PROVIDED DATA ::
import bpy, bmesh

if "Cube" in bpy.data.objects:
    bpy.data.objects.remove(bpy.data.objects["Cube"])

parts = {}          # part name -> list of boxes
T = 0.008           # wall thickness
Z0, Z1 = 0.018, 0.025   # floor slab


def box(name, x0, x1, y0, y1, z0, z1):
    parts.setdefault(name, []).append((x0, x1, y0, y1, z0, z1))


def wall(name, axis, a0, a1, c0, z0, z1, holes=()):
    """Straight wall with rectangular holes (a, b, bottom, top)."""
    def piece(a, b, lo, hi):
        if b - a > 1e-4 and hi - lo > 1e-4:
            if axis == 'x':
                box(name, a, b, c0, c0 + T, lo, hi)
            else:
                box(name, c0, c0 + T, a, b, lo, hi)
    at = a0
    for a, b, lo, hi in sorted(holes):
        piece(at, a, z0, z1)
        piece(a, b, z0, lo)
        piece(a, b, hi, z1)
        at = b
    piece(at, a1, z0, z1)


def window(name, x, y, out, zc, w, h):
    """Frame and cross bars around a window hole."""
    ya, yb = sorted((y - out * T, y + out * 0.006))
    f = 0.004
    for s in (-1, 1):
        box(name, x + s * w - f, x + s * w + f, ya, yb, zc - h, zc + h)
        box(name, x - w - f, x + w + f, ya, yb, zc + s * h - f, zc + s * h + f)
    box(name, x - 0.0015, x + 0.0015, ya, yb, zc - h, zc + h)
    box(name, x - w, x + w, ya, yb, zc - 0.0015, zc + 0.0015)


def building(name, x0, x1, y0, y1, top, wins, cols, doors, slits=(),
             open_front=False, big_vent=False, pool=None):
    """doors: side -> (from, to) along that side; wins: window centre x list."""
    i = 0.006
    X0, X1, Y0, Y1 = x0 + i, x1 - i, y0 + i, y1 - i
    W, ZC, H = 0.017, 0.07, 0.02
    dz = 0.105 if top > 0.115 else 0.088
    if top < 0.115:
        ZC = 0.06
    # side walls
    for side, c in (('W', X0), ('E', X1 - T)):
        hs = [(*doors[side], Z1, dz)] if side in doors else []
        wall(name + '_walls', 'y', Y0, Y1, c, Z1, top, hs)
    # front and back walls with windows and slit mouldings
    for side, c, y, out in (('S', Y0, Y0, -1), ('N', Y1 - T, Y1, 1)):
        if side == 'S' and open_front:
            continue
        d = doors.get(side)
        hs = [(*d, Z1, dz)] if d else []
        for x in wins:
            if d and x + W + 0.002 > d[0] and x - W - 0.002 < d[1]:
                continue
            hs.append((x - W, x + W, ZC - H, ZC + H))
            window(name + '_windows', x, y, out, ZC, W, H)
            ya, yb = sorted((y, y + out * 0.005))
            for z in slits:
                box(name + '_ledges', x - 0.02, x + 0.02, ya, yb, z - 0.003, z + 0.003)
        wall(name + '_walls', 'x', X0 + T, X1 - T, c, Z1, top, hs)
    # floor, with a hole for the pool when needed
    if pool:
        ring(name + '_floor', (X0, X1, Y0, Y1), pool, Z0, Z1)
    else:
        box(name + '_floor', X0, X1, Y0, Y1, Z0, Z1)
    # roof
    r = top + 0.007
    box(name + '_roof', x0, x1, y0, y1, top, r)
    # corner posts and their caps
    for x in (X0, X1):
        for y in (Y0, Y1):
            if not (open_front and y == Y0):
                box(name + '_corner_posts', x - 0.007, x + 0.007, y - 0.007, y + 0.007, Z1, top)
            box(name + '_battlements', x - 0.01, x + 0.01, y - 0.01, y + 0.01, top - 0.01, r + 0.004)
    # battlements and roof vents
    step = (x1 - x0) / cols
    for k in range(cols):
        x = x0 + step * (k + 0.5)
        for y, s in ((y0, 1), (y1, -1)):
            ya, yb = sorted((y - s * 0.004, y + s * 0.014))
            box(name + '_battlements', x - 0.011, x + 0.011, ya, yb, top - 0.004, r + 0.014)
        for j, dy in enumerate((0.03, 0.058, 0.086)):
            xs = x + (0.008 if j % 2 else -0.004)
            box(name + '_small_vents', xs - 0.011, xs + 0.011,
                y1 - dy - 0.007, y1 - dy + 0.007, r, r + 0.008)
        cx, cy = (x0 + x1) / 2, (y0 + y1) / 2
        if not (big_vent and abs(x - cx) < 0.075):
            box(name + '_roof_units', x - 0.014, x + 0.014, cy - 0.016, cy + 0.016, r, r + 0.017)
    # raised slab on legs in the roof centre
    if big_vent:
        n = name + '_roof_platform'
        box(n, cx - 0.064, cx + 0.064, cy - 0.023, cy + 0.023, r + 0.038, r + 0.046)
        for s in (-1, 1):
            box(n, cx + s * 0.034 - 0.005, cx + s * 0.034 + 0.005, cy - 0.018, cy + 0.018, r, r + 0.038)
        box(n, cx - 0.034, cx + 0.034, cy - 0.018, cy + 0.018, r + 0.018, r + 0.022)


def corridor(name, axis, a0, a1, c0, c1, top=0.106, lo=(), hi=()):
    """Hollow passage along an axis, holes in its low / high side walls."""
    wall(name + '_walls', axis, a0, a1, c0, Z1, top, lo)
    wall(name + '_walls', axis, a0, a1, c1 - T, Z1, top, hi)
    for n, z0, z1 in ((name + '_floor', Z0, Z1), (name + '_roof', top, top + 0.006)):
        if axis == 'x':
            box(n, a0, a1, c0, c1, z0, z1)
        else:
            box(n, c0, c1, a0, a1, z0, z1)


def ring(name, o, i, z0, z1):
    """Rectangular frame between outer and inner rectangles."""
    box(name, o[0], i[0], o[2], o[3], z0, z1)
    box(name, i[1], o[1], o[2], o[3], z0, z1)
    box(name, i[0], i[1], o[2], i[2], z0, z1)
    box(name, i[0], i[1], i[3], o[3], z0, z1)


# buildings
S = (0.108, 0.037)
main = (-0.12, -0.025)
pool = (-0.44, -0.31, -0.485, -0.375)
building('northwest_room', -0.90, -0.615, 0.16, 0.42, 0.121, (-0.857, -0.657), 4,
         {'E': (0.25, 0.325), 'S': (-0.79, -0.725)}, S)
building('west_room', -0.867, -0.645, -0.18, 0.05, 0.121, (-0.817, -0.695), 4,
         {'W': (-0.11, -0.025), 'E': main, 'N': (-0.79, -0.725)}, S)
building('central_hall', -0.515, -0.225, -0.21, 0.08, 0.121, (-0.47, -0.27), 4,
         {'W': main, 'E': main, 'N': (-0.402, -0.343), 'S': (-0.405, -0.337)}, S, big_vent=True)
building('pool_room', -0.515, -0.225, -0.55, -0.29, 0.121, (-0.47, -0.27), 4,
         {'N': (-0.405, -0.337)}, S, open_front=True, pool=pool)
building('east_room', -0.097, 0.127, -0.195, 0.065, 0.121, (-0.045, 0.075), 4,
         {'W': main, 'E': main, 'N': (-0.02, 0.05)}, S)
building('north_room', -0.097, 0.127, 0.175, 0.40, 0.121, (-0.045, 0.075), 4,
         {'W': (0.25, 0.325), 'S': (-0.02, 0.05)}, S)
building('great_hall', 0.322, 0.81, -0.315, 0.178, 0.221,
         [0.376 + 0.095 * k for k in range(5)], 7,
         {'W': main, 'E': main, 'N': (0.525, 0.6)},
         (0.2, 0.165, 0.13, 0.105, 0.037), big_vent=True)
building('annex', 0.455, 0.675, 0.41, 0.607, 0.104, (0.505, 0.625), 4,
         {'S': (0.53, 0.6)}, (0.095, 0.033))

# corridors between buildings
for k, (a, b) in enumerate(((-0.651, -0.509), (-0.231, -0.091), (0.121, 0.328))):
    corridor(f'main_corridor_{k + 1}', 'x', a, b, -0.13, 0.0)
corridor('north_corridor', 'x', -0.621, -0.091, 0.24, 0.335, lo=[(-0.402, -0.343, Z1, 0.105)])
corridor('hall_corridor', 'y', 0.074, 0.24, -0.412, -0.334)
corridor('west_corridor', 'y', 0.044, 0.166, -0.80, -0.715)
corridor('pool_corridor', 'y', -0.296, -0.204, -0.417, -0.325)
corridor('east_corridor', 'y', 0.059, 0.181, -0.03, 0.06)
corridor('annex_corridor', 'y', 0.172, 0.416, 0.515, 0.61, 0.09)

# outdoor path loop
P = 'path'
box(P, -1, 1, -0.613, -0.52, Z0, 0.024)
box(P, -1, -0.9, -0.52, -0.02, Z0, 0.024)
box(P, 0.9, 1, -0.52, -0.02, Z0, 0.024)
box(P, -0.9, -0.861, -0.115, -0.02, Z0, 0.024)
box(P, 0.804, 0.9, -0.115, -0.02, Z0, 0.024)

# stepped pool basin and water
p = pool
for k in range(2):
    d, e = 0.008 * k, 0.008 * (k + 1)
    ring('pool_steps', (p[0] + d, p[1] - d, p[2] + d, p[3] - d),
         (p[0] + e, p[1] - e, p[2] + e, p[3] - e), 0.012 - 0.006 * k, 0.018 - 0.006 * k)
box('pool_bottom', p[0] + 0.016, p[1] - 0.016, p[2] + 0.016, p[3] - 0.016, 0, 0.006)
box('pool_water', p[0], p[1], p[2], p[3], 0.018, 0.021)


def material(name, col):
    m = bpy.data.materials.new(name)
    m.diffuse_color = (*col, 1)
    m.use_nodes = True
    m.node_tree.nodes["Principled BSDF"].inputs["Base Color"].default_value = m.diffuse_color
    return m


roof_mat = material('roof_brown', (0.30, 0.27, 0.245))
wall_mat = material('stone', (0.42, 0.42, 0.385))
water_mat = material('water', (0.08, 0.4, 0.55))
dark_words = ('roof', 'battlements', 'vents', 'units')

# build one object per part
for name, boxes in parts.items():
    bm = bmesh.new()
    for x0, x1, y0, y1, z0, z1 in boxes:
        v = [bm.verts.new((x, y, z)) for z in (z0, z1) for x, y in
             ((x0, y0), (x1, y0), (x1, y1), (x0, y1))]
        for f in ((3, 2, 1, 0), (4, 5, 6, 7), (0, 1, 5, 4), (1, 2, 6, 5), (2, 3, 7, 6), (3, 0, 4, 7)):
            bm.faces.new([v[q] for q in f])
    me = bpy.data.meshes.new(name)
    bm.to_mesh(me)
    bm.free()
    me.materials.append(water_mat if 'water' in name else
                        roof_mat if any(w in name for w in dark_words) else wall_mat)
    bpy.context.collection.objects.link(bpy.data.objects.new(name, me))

WORK REQUEST ::
Please return the span of lines above that opens with the one containing "# build one object per part" and closes with the final line, both included, exactly as written and nothing more.

SOLUTION TO THIS EXERCISE ::
# build one object per part
for name, boxes in parts.items():
    bm = bmesh.new()
    for x0, x1, y0, y1, z0, z1 in boxes:
        v = [bm.verts.new((x, y, z)) for z in (z0, z1) for x, y in
             ((x0, y0), (x1, y0), (x1, y1), (x0, y1))]
        for f in ((3, 2, 1, 0), (4, 5, 6, 7), (0, 1, 5, 4), (1, 2, 6, 5), (2, 3, 7, 6), (3, 0, 4, 7)):
            bm.faces.new([v[q] for q in f])
    me = bpy.data.meshes.new(name)
    bm.to_mesh(me)
    bm.free()
    me.materials.append(water_mat if 'water' in name else
                        roof_mat if any(w in name for w in dark_words) else wall_mat)
    bpy.context.collection.objects.link(bpy.data.objects.new(name, me))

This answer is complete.